Volume 2024/2025



Does everyone need a therapist? Who is psychotherapy for, and how did its scope grow to regularly include those who do not suffer from any mental illness? This course aims to cover the development of modern modes of psychotherapeutic intervention - from hypnosis and suggestion to rational persuasion, re-education and work therapy, bibliotherapy and film psychotherapy, psychoanalysis and cognitive and behavioural approaches. It explores how ideas about the mind and its plasticity have changed in response to broader historical, political and social contexts, and how they shaped efforts to cure or ameliorate psychological pathology and suffering. In this vein, the course considers not only historical documents, but also cultural texts – literature and film, in particular - that inform and are informed by psychological paradigms. We can think, for example, about literature’s shifting depictions of character psychology, as well as the methods of interpretation that literary scholars have shared with psychologists. We are also interested in how different forms of psychotherapy were popularized in film. The course brings the historical development of psychotherapeutic interventions in dialogue with biological psychiatry and psychopharmaceutical revolutions, asking how these different models of the brain (and of ‘human nature’) have co-existed and interacted throughout the modern period. Furthermore, the course reflects on the rise of psychotherapy as one of the most important health-related disciplines of the 20th century, asking how ideas and narratives of modern selfhood fostered the belief in the supreme importance of attending to the health of the mind. The course offers a global historical overview with a focus on the English-speaking world.
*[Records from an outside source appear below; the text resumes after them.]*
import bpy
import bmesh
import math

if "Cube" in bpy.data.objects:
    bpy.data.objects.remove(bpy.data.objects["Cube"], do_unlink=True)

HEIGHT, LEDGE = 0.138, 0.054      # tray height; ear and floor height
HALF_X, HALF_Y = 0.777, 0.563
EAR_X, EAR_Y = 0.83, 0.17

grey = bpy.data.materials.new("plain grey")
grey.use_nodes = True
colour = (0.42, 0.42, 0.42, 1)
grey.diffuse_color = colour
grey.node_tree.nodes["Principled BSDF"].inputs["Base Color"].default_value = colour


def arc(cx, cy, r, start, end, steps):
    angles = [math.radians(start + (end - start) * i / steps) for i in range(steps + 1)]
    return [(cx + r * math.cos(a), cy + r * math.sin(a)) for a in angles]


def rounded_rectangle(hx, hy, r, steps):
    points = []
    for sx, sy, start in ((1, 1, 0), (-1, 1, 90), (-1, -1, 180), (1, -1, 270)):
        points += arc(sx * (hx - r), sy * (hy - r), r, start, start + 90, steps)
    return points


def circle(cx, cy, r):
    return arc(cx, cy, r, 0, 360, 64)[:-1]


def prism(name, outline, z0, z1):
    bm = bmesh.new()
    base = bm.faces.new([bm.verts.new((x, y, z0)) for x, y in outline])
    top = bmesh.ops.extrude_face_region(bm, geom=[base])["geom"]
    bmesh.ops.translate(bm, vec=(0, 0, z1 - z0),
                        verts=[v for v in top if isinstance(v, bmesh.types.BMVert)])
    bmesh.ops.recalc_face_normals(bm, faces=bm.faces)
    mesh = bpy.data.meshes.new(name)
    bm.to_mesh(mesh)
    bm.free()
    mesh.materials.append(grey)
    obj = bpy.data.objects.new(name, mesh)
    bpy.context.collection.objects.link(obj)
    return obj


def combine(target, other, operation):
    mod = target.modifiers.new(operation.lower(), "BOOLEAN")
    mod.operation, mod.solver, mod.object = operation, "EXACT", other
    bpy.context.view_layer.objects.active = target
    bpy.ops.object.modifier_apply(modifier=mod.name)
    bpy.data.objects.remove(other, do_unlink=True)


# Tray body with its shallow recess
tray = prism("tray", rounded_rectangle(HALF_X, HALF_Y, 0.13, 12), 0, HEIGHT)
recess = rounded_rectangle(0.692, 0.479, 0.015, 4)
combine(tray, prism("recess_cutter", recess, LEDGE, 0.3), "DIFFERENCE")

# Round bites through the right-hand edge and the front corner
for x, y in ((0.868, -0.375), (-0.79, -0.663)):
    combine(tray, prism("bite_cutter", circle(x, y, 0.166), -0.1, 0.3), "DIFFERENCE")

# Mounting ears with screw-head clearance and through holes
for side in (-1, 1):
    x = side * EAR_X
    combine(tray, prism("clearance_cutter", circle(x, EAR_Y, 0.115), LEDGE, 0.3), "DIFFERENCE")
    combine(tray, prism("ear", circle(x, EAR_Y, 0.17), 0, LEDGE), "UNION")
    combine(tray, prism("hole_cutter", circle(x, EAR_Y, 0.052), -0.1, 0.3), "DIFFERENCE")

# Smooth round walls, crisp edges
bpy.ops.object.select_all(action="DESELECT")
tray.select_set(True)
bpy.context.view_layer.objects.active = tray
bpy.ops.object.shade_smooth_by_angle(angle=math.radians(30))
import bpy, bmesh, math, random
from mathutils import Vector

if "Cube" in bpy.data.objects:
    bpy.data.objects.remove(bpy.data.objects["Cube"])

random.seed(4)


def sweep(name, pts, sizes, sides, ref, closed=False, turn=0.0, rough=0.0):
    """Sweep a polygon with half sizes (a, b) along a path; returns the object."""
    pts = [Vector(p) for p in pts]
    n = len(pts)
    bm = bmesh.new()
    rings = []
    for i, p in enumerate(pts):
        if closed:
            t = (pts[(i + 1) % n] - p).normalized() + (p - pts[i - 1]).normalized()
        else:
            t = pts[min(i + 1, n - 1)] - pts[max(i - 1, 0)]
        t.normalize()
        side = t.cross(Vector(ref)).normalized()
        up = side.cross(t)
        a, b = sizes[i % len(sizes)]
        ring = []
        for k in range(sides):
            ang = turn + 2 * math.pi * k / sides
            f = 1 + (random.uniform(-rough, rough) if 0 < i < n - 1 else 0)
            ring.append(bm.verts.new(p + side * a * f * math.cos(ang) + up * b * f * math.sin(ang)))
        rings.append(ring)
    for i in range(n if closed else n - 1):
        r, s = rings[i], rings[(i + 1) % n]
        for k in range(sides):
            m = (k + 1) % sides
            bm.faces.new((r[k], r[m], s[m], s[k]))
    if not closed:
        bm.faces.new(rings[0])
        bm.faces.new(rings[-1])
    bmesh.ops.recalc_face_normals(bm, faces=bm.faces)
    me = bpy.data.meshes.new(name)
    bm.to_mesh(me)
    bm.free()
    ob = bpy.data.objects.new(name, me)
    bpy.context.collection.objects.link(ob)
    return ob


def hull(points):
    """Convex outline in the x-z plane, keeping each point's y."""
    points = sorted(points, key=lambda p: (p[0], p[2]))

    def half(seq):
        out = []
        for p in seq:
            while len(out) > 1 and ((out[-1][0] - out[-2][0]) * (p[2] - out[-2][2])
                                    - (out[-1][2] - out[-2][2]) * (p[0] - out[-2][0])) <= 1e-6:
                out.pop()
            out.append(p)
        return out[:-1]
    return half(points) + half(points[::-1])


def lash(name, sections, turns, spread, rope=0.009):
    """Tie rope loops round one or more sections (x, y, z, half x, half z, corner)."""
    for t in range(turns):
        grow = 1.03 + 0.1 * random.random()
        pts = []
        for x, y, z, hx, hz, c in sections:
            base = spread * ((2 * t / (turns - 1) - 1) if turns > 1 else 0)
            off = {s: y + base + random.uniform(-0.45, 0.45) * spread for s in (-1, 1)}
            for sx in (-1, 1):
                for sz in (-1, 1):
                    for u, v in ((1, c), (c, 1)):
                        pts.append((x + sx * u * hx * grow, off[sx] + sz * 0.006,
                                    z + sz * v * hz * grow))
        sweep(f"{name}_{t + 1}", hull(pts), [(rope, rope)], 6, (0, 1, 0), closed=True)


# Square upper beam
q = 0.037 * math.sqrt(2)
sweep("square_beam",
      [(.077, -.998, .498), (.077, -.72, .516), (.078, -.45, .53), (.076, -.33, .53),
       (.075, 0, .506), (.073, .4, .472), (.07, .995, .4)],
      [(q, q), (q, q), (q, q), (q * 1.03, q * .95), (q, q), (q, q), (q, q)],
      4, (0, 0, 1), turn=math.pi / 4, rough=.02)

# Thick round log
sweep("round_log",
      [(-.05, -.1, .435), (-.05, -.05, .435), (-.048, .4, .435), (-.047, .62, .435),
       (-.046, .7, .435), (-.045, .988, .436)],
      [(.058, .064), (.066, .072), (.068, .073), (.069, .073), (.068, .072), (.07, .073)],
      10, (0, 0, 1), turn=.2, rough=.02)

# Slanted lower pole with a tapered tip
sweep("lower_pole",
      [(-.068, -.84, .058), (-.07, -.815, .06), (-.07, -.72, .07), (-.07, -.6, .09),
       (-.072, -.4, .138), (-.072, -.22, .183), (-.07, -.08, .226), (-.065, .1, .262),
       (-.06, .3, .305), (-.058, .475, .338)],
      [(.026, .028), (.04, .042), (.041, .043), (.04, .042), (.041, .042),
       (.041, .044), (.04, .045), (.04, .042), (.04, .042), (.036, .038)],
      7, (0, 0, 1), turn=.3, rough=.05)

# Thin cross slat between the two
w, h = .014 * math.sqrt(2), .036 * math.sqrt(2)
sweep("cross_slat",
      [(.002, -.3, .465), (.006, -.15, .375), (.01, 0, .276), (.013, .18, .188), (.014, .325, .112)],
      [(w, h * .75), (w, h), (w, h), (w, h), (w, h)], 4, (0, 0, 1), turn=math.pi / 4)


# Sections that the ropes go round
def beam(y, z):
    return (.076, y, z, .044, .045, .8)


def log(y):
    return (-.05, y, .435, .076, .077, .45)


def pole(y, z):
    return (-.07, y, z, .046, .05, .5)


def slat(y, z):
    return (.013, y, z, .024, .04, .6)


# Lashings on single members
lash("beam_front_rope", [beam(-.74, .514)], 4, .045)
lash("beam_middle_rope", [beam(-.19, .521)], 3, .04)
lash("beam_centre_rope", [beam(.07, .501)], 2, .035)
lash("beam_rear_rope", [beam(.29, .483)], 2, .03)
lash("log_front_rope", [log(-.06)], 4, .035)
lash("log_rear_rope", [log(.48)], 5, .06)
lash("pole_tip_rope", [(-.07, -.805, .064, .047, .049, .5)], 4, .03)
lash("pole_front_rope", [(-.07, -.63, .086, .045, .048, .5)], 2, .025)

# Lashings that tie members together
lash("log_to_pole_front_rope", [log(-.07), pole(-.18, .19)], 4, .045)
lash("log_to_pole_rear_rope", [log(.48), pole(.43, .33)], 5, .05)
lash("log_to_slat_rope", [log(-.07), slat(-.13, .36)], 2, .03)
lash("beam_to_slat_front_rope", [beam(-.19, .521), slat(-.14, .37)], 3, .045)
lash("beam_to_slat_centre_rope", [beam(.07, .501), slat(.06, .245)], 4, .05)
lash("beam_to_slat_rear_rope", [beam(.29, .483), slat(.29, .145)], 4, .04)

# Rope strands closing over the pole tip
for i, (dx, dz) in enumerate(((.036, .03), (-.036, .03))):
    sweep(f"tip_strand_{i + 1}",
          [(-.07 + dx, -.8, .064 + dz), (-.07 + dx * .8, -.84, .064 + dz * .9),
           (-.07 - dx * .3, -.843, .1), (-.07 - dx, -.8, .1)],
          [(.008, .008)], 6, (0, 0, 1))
Elizabeth Lunbeck, The psychiatric persuasion: Knowledge, gender and power in modern America

Edward Shorter, A History of Psychiatry from the Era of the Asylum to the Age of Prozac)

Anne Harrington, Mind fixers: Psychiatry’s troubled search for the biology of mental illness

Andreas Meyer, Sites of the unconscious

Jonathan Metzl, The Protest Psychosis: How schizophrenia became a black disease

Dagmar Herzog, Cold War Freud

Lectures, discussion seminars and student-led presentations
This course only leads to exams Free Topic 1, Free Topic 2 and Free Topic 3.
  • Category
  • Hours
  • Class Instruction
  • 56
  • Preparation
  • 353.5
  • Total
  • 409.5
Continuous feedback during the course of the semester
Feedback by final exam (In addition to the grade)
Peer feedback (Students give each other feedback)
Type of assessment
Portfolio, A joint portfolio uploaded in digital exam: Deadline January 6th 2025
Type of assessment details
Student presentation (ppt and 5-page summary), essay (16-20 pages)
Exam registration requirements

This course only leads to exams Free Topic 1, Free Topic 2 and Free Topic 3.

Criteria for exam assesment